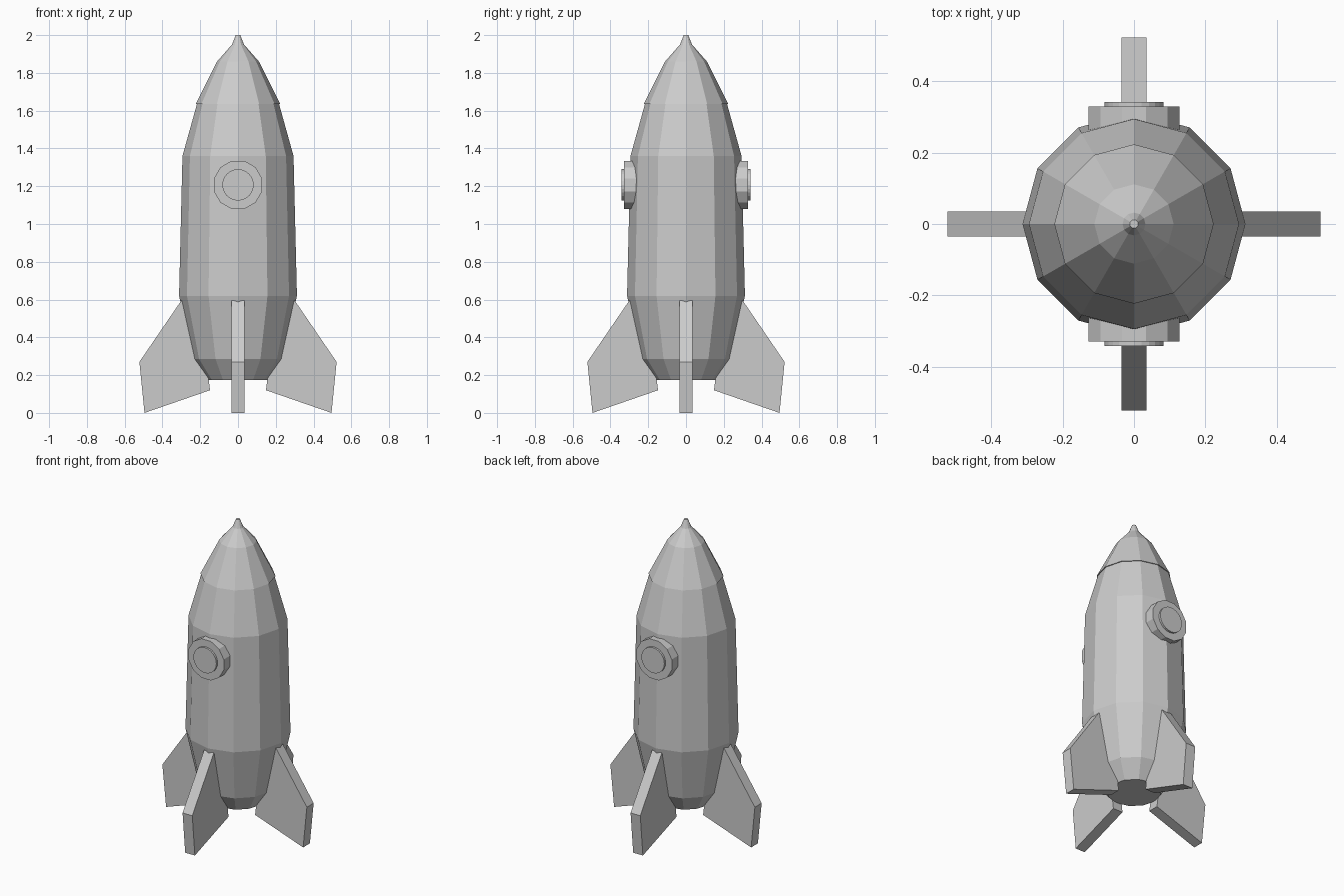
import bpy, bmesh, math
from mathutils import Matrix

cube = bpy.data.objects.get("Cube")
if cube:
    bpy.data.objects.remove(cube, do_unlink=True)

grey = bpy.data.materials.new("light grey")
grey.use_nodes = True
grey.diffuse_color = (0.6, 0.6, 0.6, 1)
grey.node_tree.nodes["Principled BSDF"].inputs["Base Color"].default_value = (0.6, 0.6, 0.6, 1)


def finish(name, bm):
    bmesh.ops.recalc_face_normals(bm, faces=bm.faces)
    mesh = bpy.data.meshes.new(name)
    bm.to_mesh(mesh)
    bm.free()
    mesh.materials.append(grey)
    obj = bpy.data.objects.new(name, mesh)
    bpy.context.collection.objects.link(obj)
    return obj


def lathe(name, profile, sides=12, turn=0.0, matrix=Matrix()):
    """Faceted solid of revolution from (radius, height) pairs, capped at both ends."""
    bm = bmesh.new()
    rings = []
    for r, z in profile:
        angles = [turn + math.tau * i / sides for i in range(sides)]
        rings.append([bm.verts.new((r * math.cos(a), r * math.sin(a), z)) for a in angles])
    for low, high in zip(rings, rings[1:]):
        for i in range(sides):
            j = (i + 1) % sides
            bm.faces.new((low[i], low[j], high[j], high[i]))
    bm.faces.new(rings[0])
    bm.faces.new(rings[-1])
    bm.transform(matrix)
    return finish(name, bm)


def fin(name, outline, thickness, angle):
    """Flat plate in the xz plane, turned about the body axis."""
    bm = bmesh.new()
    face = bm.faces.new([bm.verts.new((x, -thickness / 2, z)) for x, z in outline])
    side = bmesh.ops.extrude_face_region(bm, geom=[face])["geom"]
    bmesh.ops.translate(bm, vec=(0, thickness, 0),
                        verts=[v for v in side if isinstance(v, bmesh.types.BMVert)])
    bm.transform(Matrix.Rotation(angle, 4, "Z"))
    return finish(name, bm)


# Hull and nose
lathe("body", [(0.16, 0.175), (0.238, 0.285), (0.312, 0.62), (0.294, 1.36), (0.216, 1.64)])
lathe("nose_cone", [(0.223, 1.636), (0.111, 1.86), (0.032, 1.95), (0.012, 2.0)])

# Four fins around the tail
fin_outline = [(0.30, 0.595), (0.522, 0.27), (0.495, 0.0), (0.148, 0.12), (0.158, 0.2), (0.22, 0.595)]
for i, place in enumerate(("left", "back", "right", "front")):
    fin(place + "_fin", fin_outline, 0.07, i * math.pi / 2)

# Portholes on the front and the back
for place, turn in (("front", 0), ("back", math.pi)):
    matrix = (Matrix.Translation((0, 0, 1.207)) @ Matrix.Rotation(turn, 4, "Z")
              @ Matrix.Rotation(math.pi / 2, 4, "X"))
    lathe(place + "_porthole_rim", [(0.132, 0.24), (0.132, 0.329)], 12, math.pi / 12, matrix)
    lathe(place + "_porthole_glass", [(0.083, 0.3), (0.083, 0.342)], 24, 0, matrix)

What is needed | Everything in the data except the pictures should be restated word for word.

Reply |
import bpy, bmesh, math
from mathutils import Matrix

cube = bpy.data.objects.get("Cube")
if cube:
    bpy.data.objects.remove(cube, do_unlink=True)

grey = bpy.data.materials.new("light grey")
grey.use_nodes = True
grey.diffuse_color = (0.6, 0.6, 0.6, 1)
grey.node_tree.nodes["Principled BSDF"].inputs["Base Color"].default_value = (0.6, 0.6, 0.6, 1)


def finish(name, bm):
    bmesh.ops.recalc_face_normals(bm, faces=bm.faces)
    mesh = bpy.data.meshes.new(name)
    bm.to_mesh(mesh)
    bm.free()
    mesh.materials.append(grey)
    obj = bpy.data.objects.new(name, mesh)
    bpy.context.collection.objects.link(obj)
    return obj


def lathe(name, profile, sides=12, turn=0.0, matrix=Matrix()):
    """Faceted solid of revolution from (radius, height) pairs, capped at both ends."""
    bm = bmesh.new()
    rings = []
    for r, z in profile:
        angles = [turn + math.tau * i / sides for i in range(sides)]
        rings.append([bm.verts.new((r * math.cos(a), r * math.sin(a), z)) for a in angles])
    for low, high in zip(rings, rings[1:]):
        for i in range(sides):
            j = (i + 1) % sides
            bm.faces.new((low[i], low[j], high[j], high[i]))
    bm.faces.new(rings[0])
    bm.faces.new(rings[-1])
    bm.transform(matrix)
    return finish(name, bm)


def fin(name, outline, thickness, angle):
    """Flat plate in the xz plane, turned about the body axis."""
    bm = bmesh.new()
    face = bm.faces.new([bm.verts.new((x, -thickness / 2, z)) for x, z in outline])
    side = bmesh.ops.extrude_face_region(bm, geom=[face])["geom"]
    bmesh.ops.translate(bm, vec=(0, thickness, 0),
                        verts=[v for v in side if isinstance(v, bmesh.types.BMVert)])
    bm.transform(Matrix.Rotation(angle, 4, "Z"))
    return finish(name, bm)


# Hull and nose
lathe("body", [(0.16, 0.175), (0.238, 0.285), (0.312, 0.62), (0.294, 1.36), (0.216, 1.64)])
lathe("nose_cone", [(0.223, 1.636), (0.111, 1.86), (0.032, 1.95), (0.012, 2.0)])

# Four fins around the tail
fin_outline = [(0.30, 0.595), (0.522, 0.27), (0.495, 0.0), (0.148, 0.12), (0.158, 0.2), (0.22, 0.595)]
for i, place in enumerate(("left", "back", "right", "front")):
    fin(place + "_fin", fin_outline, 0.07, i * math.pi / 2)

# Portholes on the front and the back
for place, turn in (("front", 0), ("back", math.pi)):
    matrix = (Matrix.Translation((0, 0, 1.207)) @ Matrix.Rotation(turn, 4, "Z")
              @ Matrix.Rotation(math.pi / 2, 4, "X"))
    lathe(place + "_porthole_rim", [(0.132, 0.24), (0.132, 0.329)], 12, math.pi / 12, matrix)
    lathe(place + "_porthole_glass", [(0.083, 0.3), (0.083, 0.342)], 24, 0, matrix)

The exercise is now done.